As a note, the default method used for ACME authentication by the Let's Encrypt client utilizes the DVSNI method. This will fail for a domain which has CloudFlare enabled as we terminate SSL (TLS) at our edge and the ACME server will never see the certificate the client presents at the origin. Using alternate ACME validation methods, such as DNS or HTTP will complete successfully when CloudFlare is enabled.
If you’re configuring Let’s Encrypt for the first time for a site already active on CloudFlare, all that is needed to successfully verify and obtain your certificate and private key pair is to use the webroot method for verification.
- Download the Let’s Encrypt client and change to the download directory:
git clone https://github.com/letsencrypt/letsencrypt
- Run the script for automatic installation:
- Using the
letsencryptclient with the
certonlycommand and the
--webrootflag, you’re able to verify and obtain the cert/key pair using HTTP verification. An example command might look like:
/root/.local/share/letsencrypt/bin/letsencrypt certonly --webroot --webroot-path /usr/share/nginx/html/ --renew-by-default --email [email protected] --text --agree-tos -d example.tld -d www.example.tld
--webroot-pathis the directory on your server where your site is located (nginx used in the example)
--renew-by-defaultselects renewal by default when domains are a superset of a previously attained cert
--textdisplays text output
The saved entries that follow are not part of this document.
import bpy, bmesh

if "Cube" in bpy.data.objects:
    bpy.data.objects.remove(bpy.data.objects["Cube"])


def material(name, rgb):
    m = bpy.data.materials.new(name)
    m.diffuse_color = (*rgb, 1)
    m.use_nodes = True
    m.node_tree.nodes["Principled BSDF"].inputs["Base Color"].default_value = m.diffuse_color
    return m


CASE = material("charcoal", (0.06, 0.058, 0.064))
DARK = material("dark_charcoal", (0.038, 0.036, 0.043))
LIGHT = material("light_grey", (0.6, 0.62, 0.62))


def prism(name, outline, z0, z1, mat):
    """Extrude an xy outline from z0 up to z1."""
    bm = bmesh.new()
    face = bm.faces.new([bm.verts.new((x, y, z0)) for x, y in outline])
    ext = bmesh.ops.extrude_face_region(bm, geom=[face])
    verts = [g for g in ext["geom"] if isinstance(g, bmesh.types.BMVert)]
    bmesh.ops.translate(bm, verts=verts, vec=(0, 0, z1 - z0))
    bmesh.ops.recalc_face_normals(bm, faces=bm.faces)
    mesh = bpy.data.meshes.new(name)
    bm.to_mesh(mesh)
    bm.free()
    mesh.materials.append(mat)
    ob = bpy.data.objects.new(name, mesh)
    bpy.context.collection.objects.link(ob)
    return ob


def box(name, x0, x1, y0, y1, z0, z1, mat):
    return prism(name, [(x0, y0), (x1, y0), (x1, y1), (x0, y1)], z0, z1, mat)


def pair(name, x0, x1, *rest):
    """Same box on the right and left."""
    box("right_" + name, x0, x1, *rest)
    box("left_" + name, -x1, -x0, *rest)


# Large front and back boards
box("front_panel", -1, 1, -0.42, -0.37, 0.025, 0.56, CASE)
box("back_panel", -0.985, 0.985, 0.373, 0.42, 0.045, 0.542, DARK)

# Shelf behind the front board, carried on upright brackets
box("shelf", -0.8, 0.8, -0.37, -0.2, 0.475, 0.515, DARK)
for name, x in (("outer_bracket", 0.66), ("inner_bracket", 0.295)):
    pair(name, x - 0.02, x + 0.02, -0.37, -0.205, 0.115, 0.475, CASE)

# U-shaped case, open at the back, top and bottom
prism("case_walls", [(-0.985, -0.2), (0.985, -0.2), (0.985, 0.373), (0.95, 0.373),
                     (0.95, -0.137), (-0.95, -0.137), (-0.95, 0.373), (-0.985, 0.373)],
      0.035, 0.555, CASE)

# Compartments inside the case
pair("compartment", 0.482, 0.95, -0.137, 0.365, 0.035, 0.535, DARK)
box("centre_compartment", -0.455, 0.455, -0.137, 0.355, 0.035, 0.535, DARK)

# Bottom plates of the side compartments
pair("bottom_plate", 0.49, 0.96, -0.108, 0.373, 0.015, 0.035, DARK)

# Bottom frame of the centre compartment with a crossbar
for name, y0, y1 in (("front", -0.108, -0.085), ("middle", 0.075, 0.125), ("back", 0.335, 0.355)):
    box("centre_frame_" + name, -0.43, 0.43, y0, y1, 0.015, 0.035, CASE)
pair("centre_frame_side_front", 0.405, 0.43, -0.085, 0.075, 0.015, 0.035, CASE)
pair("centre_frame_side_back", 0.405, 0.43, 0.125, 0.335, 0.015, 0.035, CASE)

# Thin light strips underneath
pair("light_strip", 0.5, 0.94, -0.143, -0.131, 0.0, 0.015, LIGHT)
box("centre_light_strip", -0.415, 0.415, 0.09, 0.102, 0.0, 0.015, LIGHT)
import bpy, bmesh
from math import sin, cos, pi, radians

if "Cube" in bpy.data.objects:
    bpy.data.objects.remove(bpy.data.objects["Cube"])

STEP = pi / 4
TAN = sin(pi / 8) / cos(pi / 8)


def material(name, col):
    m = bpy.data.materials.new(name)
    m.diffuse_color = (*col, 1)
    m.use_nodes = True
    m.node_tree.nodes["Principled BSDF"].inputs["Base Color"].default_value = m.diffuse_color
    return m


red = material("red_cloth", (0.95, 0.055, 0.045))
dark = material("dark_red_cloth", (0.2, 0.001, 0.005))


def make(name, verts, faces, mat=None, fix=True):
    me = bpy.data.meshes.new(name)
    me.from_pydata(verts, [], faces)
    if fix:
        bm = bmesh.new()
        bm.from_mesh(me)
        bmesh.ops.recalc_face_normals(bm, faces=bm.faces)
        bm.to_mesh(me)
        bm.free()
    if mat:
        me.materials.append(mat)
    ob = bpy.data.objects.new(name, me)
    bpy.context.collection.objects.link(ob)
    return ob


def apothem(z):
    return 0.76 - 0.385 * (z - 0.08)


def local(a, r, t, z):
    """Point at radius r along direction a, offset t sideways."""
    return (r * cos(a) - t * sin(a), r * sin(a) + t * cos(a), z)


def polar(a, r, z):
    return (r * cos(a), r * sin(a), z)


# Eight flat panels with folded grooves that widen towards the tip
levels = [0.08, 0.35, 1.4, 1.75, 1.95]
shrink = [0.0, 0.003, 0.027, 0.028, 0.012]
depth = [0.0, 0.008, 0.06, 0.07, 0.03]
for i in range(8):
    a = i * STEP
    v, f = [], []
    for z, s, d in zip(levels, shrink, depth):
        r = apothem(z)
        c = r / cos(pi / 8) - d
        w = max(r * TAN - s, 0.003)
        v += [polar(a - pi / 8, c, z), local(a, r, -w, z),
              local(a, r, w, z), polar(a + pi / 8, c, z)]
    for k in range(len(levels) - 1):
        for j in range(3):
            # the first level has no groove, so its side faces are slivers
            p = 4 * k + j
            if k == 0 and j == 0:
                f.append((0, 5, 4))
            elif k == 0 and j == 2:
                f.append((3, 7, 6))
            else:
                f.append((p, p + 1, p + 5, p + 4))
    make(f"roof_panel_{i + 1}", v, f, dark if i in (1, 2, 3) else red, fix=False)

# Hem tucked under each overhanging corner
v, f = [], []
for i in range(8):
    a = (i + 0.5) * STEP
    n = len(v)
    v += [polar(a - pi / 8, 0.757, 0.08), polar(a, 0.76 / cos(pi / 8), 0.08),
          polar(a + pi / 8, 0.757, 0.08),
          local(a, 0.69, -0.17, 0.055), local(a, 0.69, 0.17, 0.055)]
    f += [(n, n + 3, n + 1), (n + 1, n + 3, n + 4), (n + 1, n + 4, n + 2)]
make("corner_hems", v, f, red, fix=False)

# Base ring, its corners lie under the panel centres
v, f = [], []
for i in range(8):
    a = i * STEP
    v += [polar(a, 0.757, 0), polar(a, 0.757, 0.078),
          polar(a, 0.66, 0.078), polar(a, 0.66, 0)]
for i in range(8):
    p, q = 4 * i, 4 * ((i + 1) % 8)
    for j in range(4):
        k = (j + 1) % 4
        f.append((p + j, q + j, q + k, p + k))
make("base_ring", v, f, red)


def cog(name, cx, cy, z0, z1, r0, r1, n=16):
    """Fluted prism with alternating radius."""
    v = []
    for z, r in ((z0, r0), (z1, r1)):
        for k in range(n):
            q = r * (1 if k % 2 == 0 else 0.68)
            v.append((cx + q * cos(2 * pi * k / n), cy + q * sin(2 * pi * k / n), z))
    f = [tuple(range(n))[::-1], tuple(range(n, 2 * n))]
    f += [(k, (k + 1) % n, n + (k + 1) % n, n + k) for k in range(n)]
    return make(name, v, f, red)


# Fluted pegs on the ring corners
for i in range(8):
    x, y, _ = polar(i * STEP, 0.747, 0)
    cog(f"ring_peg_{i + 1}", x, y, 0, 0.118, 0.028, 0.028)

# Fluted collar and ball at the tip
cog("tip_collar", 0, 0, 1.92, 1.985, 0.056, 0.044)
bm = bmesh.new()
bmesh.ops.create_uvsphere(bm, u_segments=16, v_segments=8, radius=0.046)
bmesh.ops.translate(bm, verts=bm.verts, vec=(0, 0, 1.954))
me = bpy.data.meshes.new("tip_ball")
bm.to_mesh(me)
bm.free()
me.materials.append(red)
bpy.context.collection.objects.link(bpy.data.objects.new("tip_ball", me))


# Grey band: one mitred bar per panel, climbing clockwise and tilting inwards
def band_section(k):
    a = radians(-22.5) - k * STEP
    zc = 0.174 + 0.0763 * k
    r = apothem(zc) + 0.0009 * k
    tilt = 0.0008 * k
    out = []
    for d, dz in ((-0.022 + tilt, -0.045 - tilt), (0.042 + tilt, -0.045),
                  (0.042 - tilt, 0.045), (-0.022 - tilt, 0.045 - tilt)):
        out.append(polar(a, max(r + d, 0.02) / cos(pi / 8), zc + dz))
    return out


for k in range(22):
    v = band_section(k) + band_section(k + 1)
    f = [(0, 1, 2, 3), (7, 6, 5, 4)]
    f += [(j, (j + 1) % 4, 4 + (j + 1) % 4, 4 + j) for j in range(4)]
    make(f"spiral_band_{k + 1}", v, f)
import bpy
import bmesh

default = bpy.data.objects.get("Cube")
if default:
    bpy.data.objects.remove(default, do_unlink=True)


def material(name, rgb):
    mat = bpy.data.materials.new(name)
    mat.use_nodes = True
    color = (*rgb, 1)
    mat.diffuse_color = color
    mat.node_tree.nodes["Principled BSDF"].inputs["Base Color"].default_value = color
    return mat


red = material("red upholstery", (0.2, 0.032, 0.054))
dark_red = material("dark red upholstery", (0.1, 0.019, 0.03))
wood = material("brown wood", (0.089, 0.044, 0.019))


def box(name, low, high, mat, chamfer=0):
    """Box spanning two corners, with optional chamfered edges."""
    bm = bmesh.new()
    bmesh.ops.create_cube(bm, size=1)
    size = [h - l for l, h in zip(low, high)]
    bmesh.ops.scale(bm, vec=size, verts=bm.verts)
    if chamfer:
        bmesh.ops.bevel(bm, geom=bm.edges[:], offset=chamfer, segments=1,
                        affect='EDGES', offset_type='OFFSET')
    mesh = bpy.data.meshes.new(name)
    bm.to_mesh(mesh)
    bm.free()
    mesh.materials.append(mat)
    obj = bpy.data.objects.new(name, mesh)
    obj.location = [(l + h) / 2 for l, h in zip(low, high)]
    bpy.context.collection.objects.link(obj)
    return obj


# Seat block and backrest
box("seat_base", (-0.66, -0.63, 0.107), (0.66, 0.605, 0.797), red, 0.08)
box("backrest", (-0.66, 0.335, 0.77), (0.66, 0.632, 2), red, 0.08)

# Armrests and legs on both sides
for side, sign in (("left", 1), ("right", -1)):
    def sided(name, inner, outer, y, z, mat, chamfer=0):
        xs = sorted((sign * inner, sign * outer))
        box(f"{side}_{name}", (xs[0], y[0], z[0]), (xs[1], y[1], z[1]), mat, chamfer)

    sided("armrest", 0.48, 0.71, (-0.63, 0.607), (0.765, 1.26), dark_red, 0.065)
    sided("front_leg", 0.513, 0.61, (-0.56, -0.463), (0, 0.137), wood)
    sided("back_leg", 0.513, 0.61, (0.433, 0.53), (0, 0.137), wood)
--agree-tosagrees to Let’s Encrypt’s Subscriber Agreement
-dspecifies hostnames to add to the SAN.
- Successful completion of this verification method will show text similar to the following:
- Congratulations! Your certificate and chain have been saved at /etc/letsencrypt/live/example.tld/fullchain.pem. Your cert will expire on 2016-03-03. To obtain a new version of the certificate in the future, simply run Let's Encrypt again.
- As a note, both the cert and key will be saved to
/etc/letsencrypt/live/example.tld/. After both have been obtained, you’ll need to manually update your virtual host to use this key/cert pair.
Be sure to check the page rules for the domain in the CloudFlare dashboard to ensure that there aren't any which would result a request to the validation URL to be redirected or only accessible via HTTPS.
When it comes time for renewal, using the
letsencrypt renew command should allow the cert to be renewed successfully without any CloudFlare configuration changes, provided the .conf file the letsencrypt client uses for the renewal has
authenticator = webroot specified, the validation URL is accessible over HTTP, and there are no redirects applied for that URL.
Alternately, repeating the steps above will also issue a new certificate.
As of February 2016, the official client does not yet support the DNS validation method, however third party utilities exist that utilize this method.